**TASK OBJECTIVE**
Print the whole listing again exactly as it stands, leaving out any images.

##### AVAILABLE RECORDS #####

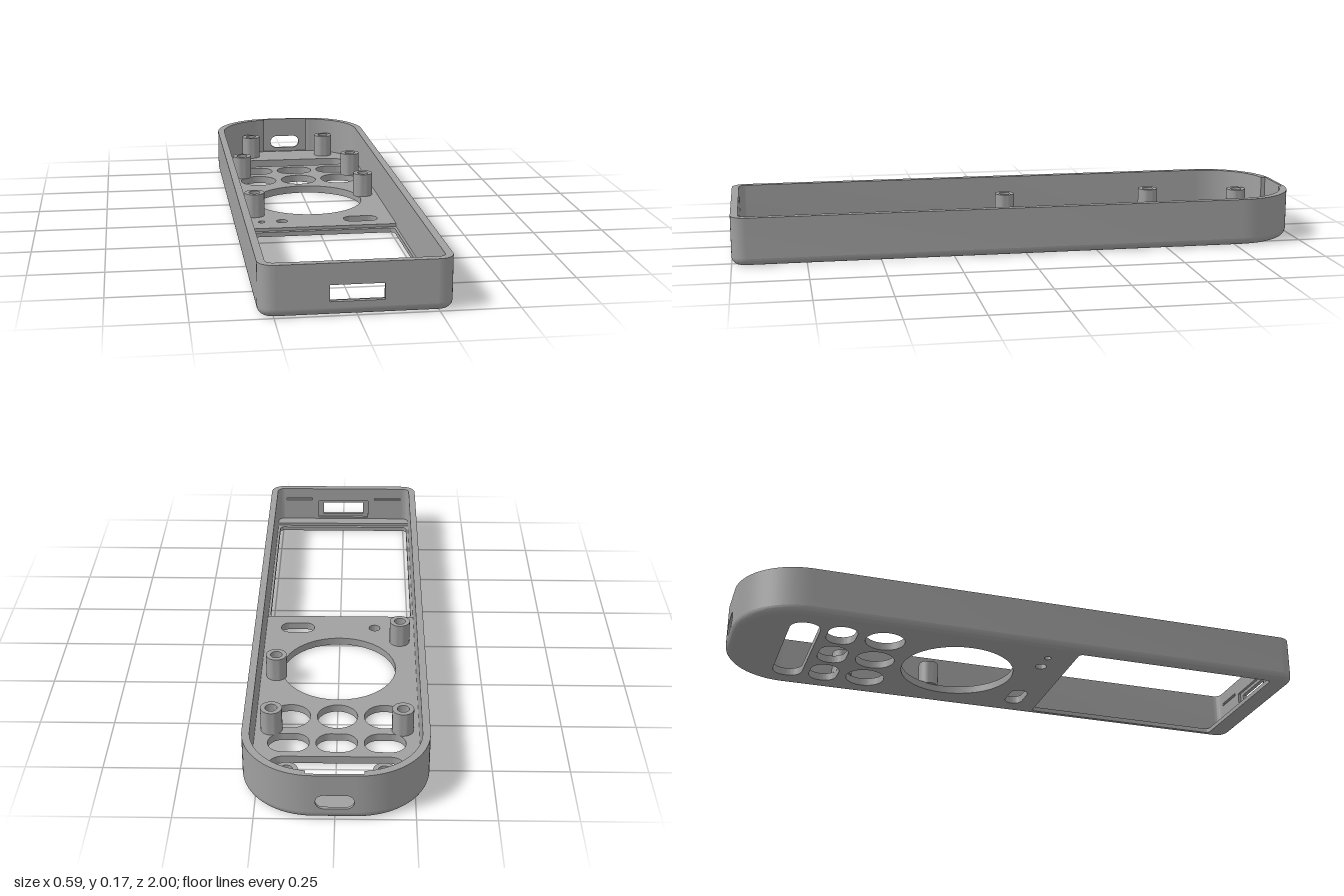
import * as THREE from 'three';
import { toCreasedNormals } from 'three/addons/utils/BufferGeometryUtils.js';

const W = 0.297, H = 0.165, T = 0.025, FLOOR = 0.027, POCKET = 0.016;
const BACK_R = 0.23, FRONT_R = 0.05;

// Half of the plan outline (+x side, back to front), inset by d, as [x, z]
function halfOutline(d) {
  const pts = [];
  const arc = (cx, cz, r, from, n) => {
    for (let i = 0; i <= n; i++) {
      const a = from + (i / n) * Math.PI / 2;
      pts.push([cx + r * Math.cos(a), cz + r * Math.sin(a)]);
    }
  };
  arc(W - BACK_R, BACK_R - 1, BACK_R - d, -Math.PI / 2, 24);
  arc(W - FRONT_R, 1 - FRONT_R, FRONT_R - d, 0, 8);
  return pts;
}
const mirrored = (pts) => pts.concat(pts.map(([x, z]) => [-x, z]).reverse());
const outline = (d) => mirrored(halfOutline(d));

// Plan shape from [x, z] points (shape y is -z)
const planShape = (pts) => new THREE.Shape(pts.map(([x, z]) => new THREE.Vector2(x, -z)));

// Rounded rectangle path centred on (cx, cy)
function roundRect(cx, cy, hw, hh, r) {
  const p = new THREE.Path();
  p.moveTo(cx + hw, cy - hh + r);
  p.absarc(cx + hw - r, cy + hh - r, r, 0, Math.PI / 2);
  p.absarc(cx - hw + r, cy + hh - r, r, Math.PI / 2, Math.PI);
  p.absarc(cx - hw + r, cy - hh + r, r, Math.PI, Math.PI * 1.5);
  p.absarc(cx + hw - r, cy - hh + r, r, Math.PI * 1.5, Math.PI * 2);
  return p;
}
function rect(x0, x1, y0, y1, Type = THREE.Path) {
  return new Type([[x0, y0], [x1, y0], [x1, y1], [x0, y1]].map((p) => new THREE.Vector2(...p)));
}
function circle(cx, cy, r) {
  const p = new THREE.Path();
  p.absarc(cx, cy, r, 0, Math.PI * 2);
  return p;
}

function extrude(shape, depth) {
  const g = new THREE.ExtrudeGeometry(shape, { depth, bevelEnabled: false, curveSegments: 20 });
  return toCreasedNormals(g, 0.5);
}
// Horizontal slab between two heights
const slab = (shape, y0, y1) => extrude(shape, y1 - y0).rotateX(-Math.PI / 2).translate(0, y0, 0);

// Button, dial and indicator openings in the floor
function faceHoles() {
  const holes = [
    roundRect(0, 0.768, 0.22, 0.052, 0.048),
    circle(0, 0.19, 0.2),
    circle(-0.2, -0.083, 0.012),
    circle(-0.127, -0.083, 0.02),
    roundRect(0.156, -0.083, 0.061, 0.032, 0.031),
  ];
  for (const x of [-0.158, 0, 0.158]) {
    holes.push(roundRect(x, 0.64, 0.068, 0.05, 0.048), circle(x, 0.49, 0.068));
  }
  return holes;
}

// Rounded bottom edge: a closed quarter-round section swept round the outline
function bottomEdge() {
  const section = [];
  for (let i = 0; i <= 8; i++) {
    const a = (i / 8) * Math.PI / 2;
    section.push([T - T * Math.sin(a), T - T * Math.cos(a)]);
  }
  section.push([T, T], [T, 0]);
  const n = outline(0).length, pos = [], idx = [];
  for (const [d, y] of section) for (const [x, z] of outline(d)) pos.push(x, y, z);
  for (let j = 0; j < section.length - 1; j++) {
    for (let i = 0; i < n; i++) {
      const k = (i + 1) % n;
      const a = j * n + i, b = j * n + k, c = a + n, e = b + n;
      idx.push(a, c, b, b, c, e);
    }
  }
  const g = new THREE.BufferGeometry();
  g.setAttribute('position', new THREE.Float32BufferAttribute(pos, 3));
  g.setIndex(idx);
  return toCreasedNormals(g, 0.6);
}

export function createModel() {
  const model = new THREE.Group();
  const grey = new THREE.MeshStandardMaterial({ color: 0xa0a0a0 });
  grey.name = 'shell grey';
  const add = (name, geometry) => {
    const m = new THREE.Mesh(geometry, grey);
    m.name = name;
    model.add(m);
    return m;
  };

  add('bottomEdge', bottomEdge());

  // Lower floor layer with every opening and the display window
  const lower = planShape(outline(T));
  lower.holes.push(...faceHoles(), roundRect(0, -0.548, 0.263, 0.368, 0.015));
  add('lowerFloor', slab(lower, 0, POCKET));

  // Upper floor layer stops short of the display pocket
  const upperHalf = halfOutline(T).filter(([, z]) => z < 0);
  upperHalf.push([W - T, 0.165]);
  const upper = planShape(mirrored(upperHalf));
  upper.holes.push(...faceHoles());
  add('upperFloor', slab(upper, POCKET, FLOOR));
  add('frontLedge', slab(planShape([[-0.272, 0.93], [0.272, 0.93], [0.272, 0.977], [-0.272, 0.977]]), POCKET, FLOOR));

  // Side walls, each running from the back panel to the front panel
  const flatX = W - BACK_R, portX = W - FRONT_R, notchX = 0.09;
  const inner = halfOutline(T).filter(([x, z]) => z > -0.9 || x > notchX).reverse();
  for (const s of [1, -1]) {
    const pts = [...halfOutline(0), ...inner, [notchX, T - 1], [notchX, -0.99], [flatX, -0.99]];
    const wall = planShape(pts.map(([x, z]) => [s * x, z]));
    add(s > 0 ? 'leftWall' : 'rightWall', slab(wall, T, H));
  }

  // Thin back panel with the emitter slot
  const back = rect(-flatX, flatX, T, H, THREE.Shape);
  back.holes.push(roundRect(0, 0.065, 0.06, 0.025, 0.0249));
  add('backPanel', extrude(back, 0.01).translate(0, 0, -1));

  // Front panel: outer skin with the port, inner skin with its recess and clip grooves
  const outer = rect(-portX, portX, T, H, THREE.Shape);
  outer.holes.push(rect(-0.083, 0.083, 0.045, 0.097));
  add('frontPanelOuter', extrude(outer, 0.015).translate(0, 0, 0.985));
  const innerSkin = rect(-portX, portX, T, H, THREE.Shape);
  innerSkin.holes.push(
    rect(-0.103, 0.103, 0.033, 0.109),
    rect(0.13, 0.237, 0.112, 0.122),
    rect(-0.237, -0.13, 0.112, 0.122),
  );
  add('frontPanelInner', extrude(innerSkin, 0.01).translate(0, 0, 0.975));

  // Screw bosses with blind holes
  const profile = [[0, FLOOR - 0.002], [0.036, FLOOR - 0.002], [0.036, 0.112], [0.02, 0.112], [0.02, 0.04], [0, 0.04]];
  const boss = toCreasedNormals(
    new THREE.LatheGeometry(profile.map((p) => new THREE.Vector2(...p)), 28), 0.5);
  const spots = [[-0.152, -0.897], [0.152, -0.897], [-0.217, -0.565], [0.217, -0.565], [0.217, -0.24], [-0.217, -0.008]];
  for (const [x, z] of spots) add('screwBoss', boss).position.set(x, 0, z);

  return model;
}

#####

**YOUR SOLUTION**
import * as THREE from 'three';
import { toCreasedNormals } from 'three/addons/utils/BufferGeometryUtils.js';

const W = 0.297, H = 0.165, T = 0.025, FLOOR = 0.027, POCKET = 0.016;
const BACK_R = 0.23, FRONT_R = 0.05;

// Half of the plan outline (+x side, back to front), inset by d, as [x, z]
function halfOutline(d) {
  const pts = [];
  const arc = (cx, cz, r, from, n) => {
    for (let i = 0; i <= n; i++) {
      const a = from + (i / n) * Math.PI / 2;
      pts.push([cx + r * Math.cos(a), cz + r * Math.sin(a)]);
    }
  };
  arc(W - BACK_R, BACK_R - 1, BACK_R - d, -Math.PI / 2, 24);
  arc(W - FRONT_R, 1 - FRONT_R, FRONT_R - d, 0, 8);
  return pts;
}
const mirrored = (pts) => pts.concat(pts.map(([x, z]) => [-x, z]).reverse());
const outline = (d) => mirrored(halfOutline(d));

// Plan shape from [x, z] points (shape y is -z)
const planShape = (pts) => new THREE.Shape(pts.map(([x, z]) => new THREE.Vector2(x, -z)));

// Rounded rectangle path centred on (cx, cy)
function roundRect(cx, cy, hw, hh, r) {
  const p = new THREE.Path();
  p.moveTo(cx + hw, cy - hh + r);
  p.absarc(cx + hw - r, cy + hh - r, r, 0, Math.PI / 2);
  p.absarc(cx - hw + r, cy + hh - r, r, Math.PI / 2, Math.PI);
  p.absarc(cx - hw + r, cy - hh + r, r, Math.PI, Math.PI * 1.5);
  p.absarc(cx + hw - r, cy - hh + r, r, Math.PI * 1.5, Math.PI * 2);
  return p;
}
function rect(x0, x1, y0, y1, Type = THREE.Path) {
  return new Type([[x0, y0], [x1, y0], [x1, y1], [x0, y1]].map((p) => new THREE.Vector2(...p)));
}
function circle(cx, cy, r) {
  const p = new THREE.Path();
  p.absarc(cx, cy, r, 0, Math.PI * 2);
  return p;
}

function extrude(shape, depth) {
  const g = new THREE.ExtrudeGeometry(shape, { depth, bevelEnabled: false, curveSegments: 20 });
  return toCreasedNormals(g, 0.5);
}
// Horizontal slab between two heights
const slab = (shape, y0, y1) => extrude(shape, y1 - y0).rotateX(-Math.PI / 2).translate(0, y0, 0);

// Button, dial and indicator openings in the floor
function faceHoles() {
  const holes = [
    roundRect(0, 0.768, 0.22, 0.052, 0.048),
    circle(0, 0.19, 0.2),
    circle(-0.2, -0.083, 0.012),
    circle(-0.127, -0.083, 0.02),
    roundRect(0.156, -0.083, 0.061, 0.032, 0.031),
  ];
  for (const x of [-0.158, 0, 0.158]) {
    holes.push(roundRect(x, 0.64, 0.068, 0.05, 0.048), circle(x, 0.49, 0.068));
  }
  return holes;
}

// Rounded bottom edge: a closed quarter-round section swept round the outline
function bottomEdge() {
  const section = [];
  for (let i = 0; i <= 8; i++) {
    const a = (i / 8) * Math.PI / 2;
    section.push([T - T * Math.sin(a), T - T * Math.cos(a)]);
  }
  section.push([T, T], [T, 0]);
  const n = outline(0).length, pos = [], idx = [];
  for (const [d, y] of section) for (const [x, z] of outline(d)) pos.push(x, y, z);
  for (let j = 0; j < section.length - 1; j++) {
    for (let i = 0; i < n; i++) {
      const k = (i + 1) % n;
      const a = j * n + i, b = j * n + k, c = a + n, e = b + n;
      idx.push(a, c, b, b, c, e);
    }
  }
  const g = new THREE.BufferGeometry();
  g.setAttribute('position', new THREE.Float32BufferAttribute(pos, 3));
  g.setIndex(idx);
  return toCreasedNormals(g, 0.6);
}

export function createModel() {
  const model = new THREE.Group();
  const grey = new THREE.MeshStandardMaterial({ color: 0xa0a0a0 });
  grey.name = 'shell grey';
  const add = (name, geometry) => {
    const m = new THREE.Mesh(geometry, grey);
    m.name = name;
    model.add(m);
    return m;
  };

  add('bottomEdge', bottomEdge());

  // Lower floor layer with every opening and the display window
  const lower = planShape(outline(T));
  lower.holes.push(...faceHoles(), roundRect(0, -0.548, 0.263, 0.368, 0.015));
  add('lowerFloor', slab(lower, 0, POCKET));

  // Upper floor layer stops short of the display pocket
  const upperHalf = halfOutline(T).filter(([, z]) => z < 0);
  upperHalf.push([W - T, 0.165]);
  const upper = planShape(mirrored(upperHalf));
  upper.holes.push(...faceHoles());
  add('upperFloor', slab(upper, POCKET, FLOOR));
  add('frontLedge', slab(planShape([[-0.272, 0.93], [0.272, 0.93], [0.272, 0.977], [-0.272, 0.977]]), POCKET, FLOOR));

  // Side walls, each running from the back panel to the front panel
  const flatX = W - BACK_R, portX = W - FRONT_R, notchX = 0.09;
  const inner = halfOutline(T).filter(([x, z]) => z > -0.9 || x > notchX).reverse();
  for (const s of [1, -1]) {
    const pts = [...halfOutline(0), ...inner, [notchX, T - 1], [notchX, -0.99], [flatX, -0.99]];
    const wall = planShape(pts.map(([x, z]) => [s * x, z]));
    add(s > 0 ? 'leftWall' : 'rightWall', slab(wall, T, H));
  }

  // Thin back panel with the emitter slot
  const back = rect(-flatX, flatX, T, H, THREE.Shape);
  back.holes.push(roundRect(0, 0.065, 0.06, 0.025, 0.0249));
  add('backPanel', extrude(back, 0.01).translate(0, 0, -1));

  // Front panel: outer skin with the port, inner skin with its recess and clip grooves
  const outer = rect(-portX, portX, T, H, THREE.Shape);
  outer.holes.push(rect(-0.083, 0.083, 0.045, 0.097));
  add('frontPanelOuter', extrude(outer, 0.015).translate(0, 0, 0.985));
  const innerSkin = rect(-portX, portX, T, H, THREE.Shape);
  innerSkin.holes.push(
    rect(-0.103, 0.103, 0.033, 0.109),
    rect(0.13, 0.237, 0.112, 0.122),
    rect(-0.237, -0.13, 0.112, 0.122),
  );
  add('frontPanelInner', extrude(innerSkin, 0.01).translate(0, 0, 0.975));

  // Screw bosses with blind holes
  const profile = [[0, FLOOR - 0.002], [0.036, FLOOR - 0.002], [0.036, 0.112], [0.02, 0.112], [0.02, 0.04], [0, 0.04]];
  const boss = toCreasedNormals(
    new THREE.LatheGeometry(profile.map((p) => new THREE.Vector2(...p)), 28), 0.5);
  const spots = [[-0.152, -0.897], [0.152, -0.897], [-0.217, -0.565], [0.217, -0.565], [0.217, -0.24], [-0.217, -0.008]];
  for (const [x, z] of spots) add('screwBoss', boss).position.set(x, 0, z);

  return model;
}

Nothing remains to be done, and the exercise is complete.